Jesus was almost certainly educated (2). However, the prejudice of those judging Jesus in the above passage caused them to assume he was unable to understand scripture. Ironically, the evidence he knew the Word of God was right in front of their eyes. They had heard him teach and preach (Mat 7:28) and still, they could not get beyond their prejudice (John 7:52).

The Judeans were disgusted by Galileans. Judeans were educated. Many of them probably studied with a rabbi. Consequently, they viewed tradesmen as having lower status. Even though Jesus was surely a brilliant craftsman, all they could see was he wasn’t like them. And for that, he was ridiculed as foolish (Mat 9:11, 34, 12:2, 14, 24.)

Jesus was also ridiculed for coming from Galilee. Judeans despise Galileans (3). They had their own accents, clothing styles, and values which offended Judeans. Practically all Pharisees were from Judea. Anyone from Galilee would be instantly recognized by their speech and clothes (Mark 14:69-70). And, due to prejudice, they were not chosen as disciples. The prejudice of the Pharisees had the power to divide the two people groups causing one to have a significant disadvantage.

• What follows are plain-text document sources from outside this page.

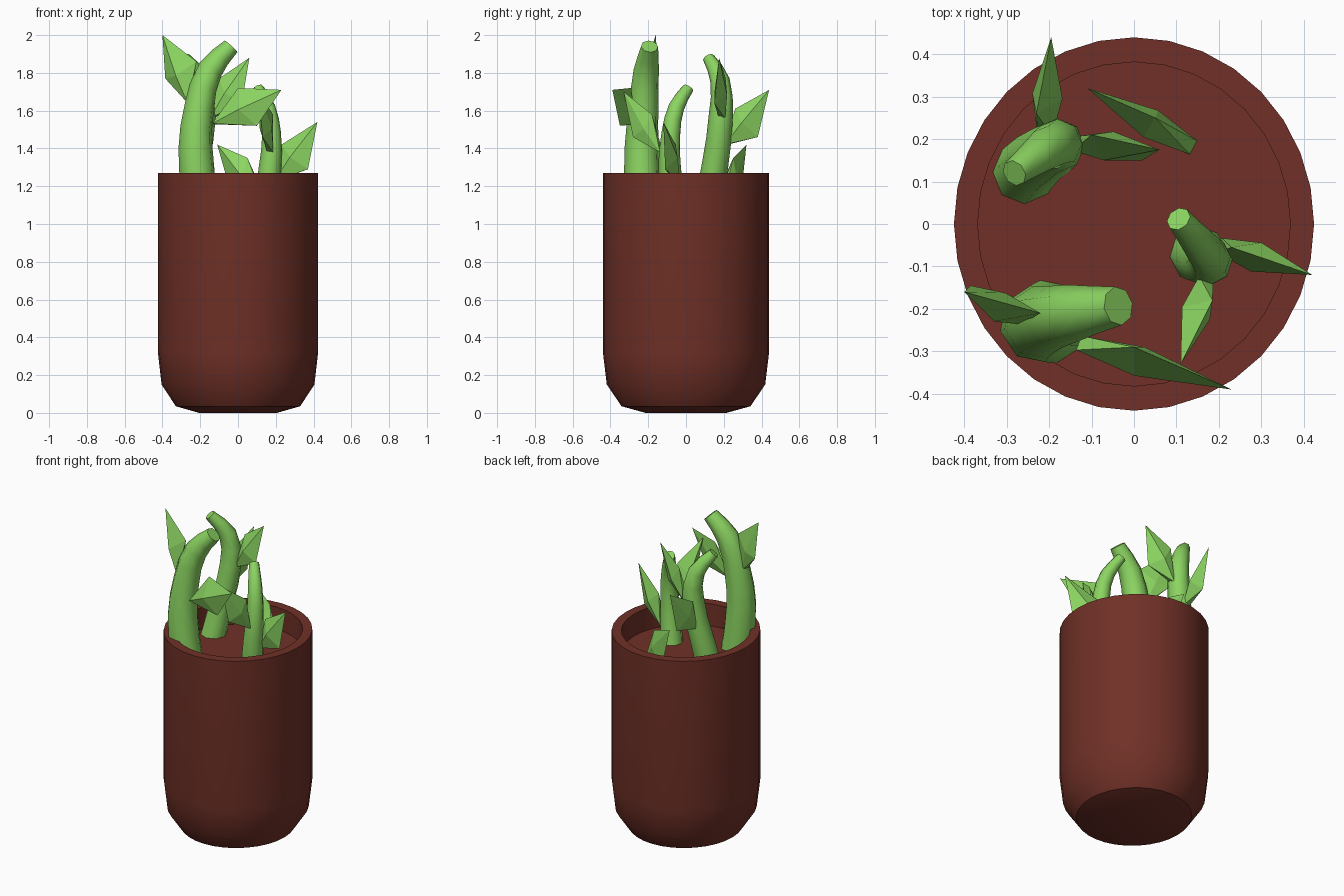
import bpy, bmesh, math
from mathutils import Vector

if "Cube" in bpy.data.objects:
    bpy.data.objects.remove(bpy.data.objects["Cube"])


def material(name, color):
    m = bpy.data.materials.new(name)
    m.diffuse_color = color
    m.use_nodes = True
    m.node_tree.nodes["Principled BSDF"].inputs["Base Color"].default_value = m.diffuse_color
    return m


brown = material("clay", (0.16, 0.03, 0.02, 1))
green = material("leaf_green", (0.26, 0.66, 0.12, 1))


def add(name, mesh, mat, angle=None):
    ob = bpy.data.objects.new(name, mesh)
    bpy.context.collection.objects.link(ob)
    mesh.materials.clear()
    mesh.materials.append(mat)
    if angle:
        bpy.ops.object.select_all(action='DESELECT')
        ob.select_set(True)
        bpy.context.view_layer.objects.active = ob
        bpy.ops.object.shade_smooth_by_angle(angle=math.radians(angle))
    return ob


def lathe(name, profile, mat, sides=32):
    """Revolve (radius, z) points into a closed pot, slightly deeper than wide."""
    bm = bmesh.new()
    rings = []
    for r, z in profile:
        rings.append([bm.verts.new((r * 0.982 * math.cos(2 * math.pi * i / sides),
                                    r * 1.018 * math.sin(2 * math.pi * i / sides), z))
                      for i in range(sides)])
    for lo, hi in zip(rings, rings[1:]):
        for i in range(sides):
            j = (i + 1) % sides
            bm.faces.new((lo[i], lo[j], hi[j], hi[i]))
    bm.faces.new(rings[0][::-1])
    bm.faces.new(rings[-1])
    me = bpy.data.meshes.new(name)
    bm.to_mesh(me)
    bm.free()
    return add(name, me, mat, 32)


def stalk(name, points):
    """Tapered bent tube through (x, y, z, radius) points."""
    cu = bpy.data.curves.new(name, 'CURVE')
    cu.dimensions = '3D'
    cu.bevel_depth = 1
    cu.bevel_resolution = 2
    cu.resolution_u = 2
    cu.use_fill_caps = True
    sp = cu.splines.new('BEZIER')
    sp.bezier_points.add(len(points) - 1)
    for bp, (x, y, z, r) in zip(sp.bezier_points, points):
        bp.co = (x, y, z)
        bp.radius = r
        bp.handle_left_type = bp.handle_right_type = 'AUTO'
    tmp = bpy.data.objects.new("tmp", cu)
    bpy.context.collection.objects.link(tmp)
    dg = bpy.context.evaluated_depsgraph_get()
    me = bpy.data.meshes.new_from_object(tmp.evaluated_get(dg))
    bpy.data.objects.remove(tmp)
    bm = bmesh.new()
    bm.from_mesh(me)
    bmesh.ops.remove_doubles(bm, verts=bm.verts, dist=0.0005)
    bmesh.ops.recalc_face_normals(bm, faces=bm.faces)
    bm.to_mesh(me)
    bm.free()
    add(name, me, green, 50)


def leaf(name, base, upper, tip, lower, thick=0.036):
    """Faceted diamond leaf with a raised midrib on both sides."""
    b, u, t, l = map(Vector, (base, upper, tip, lower))
    n = (t - b).cross(u - l).normalized() * thick
    mid = b.lerp(t, 0.4)
    bm = bmesh.new()
    for p in (b.lerp(u, 0.12), b.lerp(l, 0.12), u, t, l, mid + n, mid - n,
              b + n * 0.5, b - n * 0.5):
        bm.verts.new(p)
    bmesh.ops.convex_hull(bm, input=bm.verts)
    bmesh.ops.recalc_face_normals(bm, faces=bm.faces)
    me = bpy.data.meshes.new(name)
    bm.to_mesh(me)
    bm.free()
    add(name, me, green)


# Pot: rounded foot, straight wall, rim and recessed soil surface
lathe("pot", [(0.21, 0), (0.335, 0.035), (0.412, 0.15), (0.432, 0.32),
              (0.432, 1.27), (0.375, 1.27), (0.375, 1.13)], brown)

# Three bent stalks
stalk("stalk_front_left", [(-0.20, -0.23, 1.11, .100), (-0.225, -0.235, 1.4, .092),
                           (-0.205, -0.225, 1.62, .08), (-0.145, -0.21, 1.82, .068),
                           (-0.037, -0.193, 1.94, .046)])
stalk("stalk_back_left", [(-0.26, 0.12, 1.11, .075), (-0.225, 0.155, 1.32, .070),
                          (-0.18, 0.185, 1.58, .064), (-0.20, 0.18, 1.76, .052),
                          (-0.282, 0.12, 1.88, .032)])
stalk("stalk_right", [(0.15, -0.07, 1.11, .068), (0.17, -0.087, 1.3, .060),
                      (0.178, -0.08, 1.48, .050), (0.155, -0.05, 1.62, .042),
                      (0.105, 0.012, 1.72, .030)])

# Leaves: base, upper corner, tip, lower corner
leaf("leaf_back", (-0.21, 0.21, 1.42), (-0.23, 0.26, 1.61), (-0.195, 0.44, 1.71), (-0.20, 0.38, 1.46))
leaf("leaf_centre", (-0.14, 0.19, 1.56), (-0.10, 0.21, 1.77), (0.06, 0.175, 1.88), (0.02, 0.15, 1.64))
leaf("leaf_front", (-0.13, -0.28, 1.53), (0.0, -0.29, 1.72), (0.23, -0.39, 1.71), (0.10, -0.35, 1.52))
leaf("leaf_front_right", (0.17, -0.13, 1.38), (0.185, -0.18, 1.58), (0.11, -0.33, 1.70), (0.13, -0.28, 1.46))
leaf("leaf_right", (0.20, -0.05, 1.23), (0.23, -0.055, 1.42), (0.42, -0.12, 1.54), (0.37, -0.11, 1.29))
leaf("leaf_left", (-0.26, -0.22, 1.64), (-0.22, -0.21, 1.86), (-0.40, -0.16, 2.0), (-0.385, -0.145, 1.77))
leaf("leaf_soil", (0.14, 0.18, 1.13), (0.05, 0.25, 1.35), (-0.11, 0.32, 1.42), (-0.03, 0.29, 1.14))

Jesus did not let his demographics define him or his ministry. Being from Galilee, he would not be chosen to follow a rabbi. However, Jesus clearly wanted to serve God and he likely tried the path of the disciple. We cannot know for sure, but the evidence we have from his childhood reveals a deep hunger for the things of God (Luke 2:44-46). The path of a rabbi would be a normal path. For Judeans. Not Galileans. This surely gave the Lord compassion and mercy on those rejected for things out of their control.


Lord, please forgive me for pridefully comparing myself to others, especially those who are different than me. Forgive me for discounting people and help me see others as you see them. In Jesus’ name, amen.

  1. (bit.ly/3tbQyx6)
  2. (bit.ly/3vrE3Af)
  3. (bit.ly/36Frln3)

#Jesus #Rabbi #God #Carpenter #Disciple #Galilee #Judea

Love First

John 6:17-21 WEB

and they entered into the boat, and were going over the sea to Capernaum. It was now dark, and Jesus had not come to them. [18] The sea was tossed by a great wind blowing. [19] When therefore they had rowed about twenty-five or thirty stadia, they saw Jesus walking on the sea, and drawing near to the boat; and they were afraid. [20] But he said to them, “It is I. Don’t be afraid.” [21] They were willing therefore to receive him into the boat. Immediately the boat was at the land where they were going.


Jesus is generous-hearted giving grace to the lost and the disobedient. In our passage, the disciples are in a boat and crossing the sea instead of waiting for the Lord. Jesus went to the mountains to pray and was a long time. The disciples, tired of waiting for Jesus, headed across the sea. In their disobedience, they find themselves near destruction as the chaotic sea begins to rise and crash.

As the storm raged something unbelievable happened. The disciples saw an apparition on the water and became terrified. However, in his kindness, Jesus gave comfort to the disciples by telling them who he was. Next, he got into the boat and supernaturally took them to their destination. Jesus did not wag his finger or rebuke the disciples. Instead, he goes to the disciples, gives them comfort, joins them, and then takes them instantly to the shore.

Notice he didn’t comfort them while they toiled to the shore. Nor did he correct them and then leave them to strain against the rising sea. The disciples made some bad choices. But Jesus’ first concern is their wellbeing. In his care for the disciples, Jesus walks on the water. Jesus does the impossible to save and deliver his disciples.


Lord Jesus, thank you for the love you show me every day. Help me to trust you fully and obey your instruction. Help me live by the example you have shown and cause me to love people as you love people. In Jesus’ name, I pray, amen.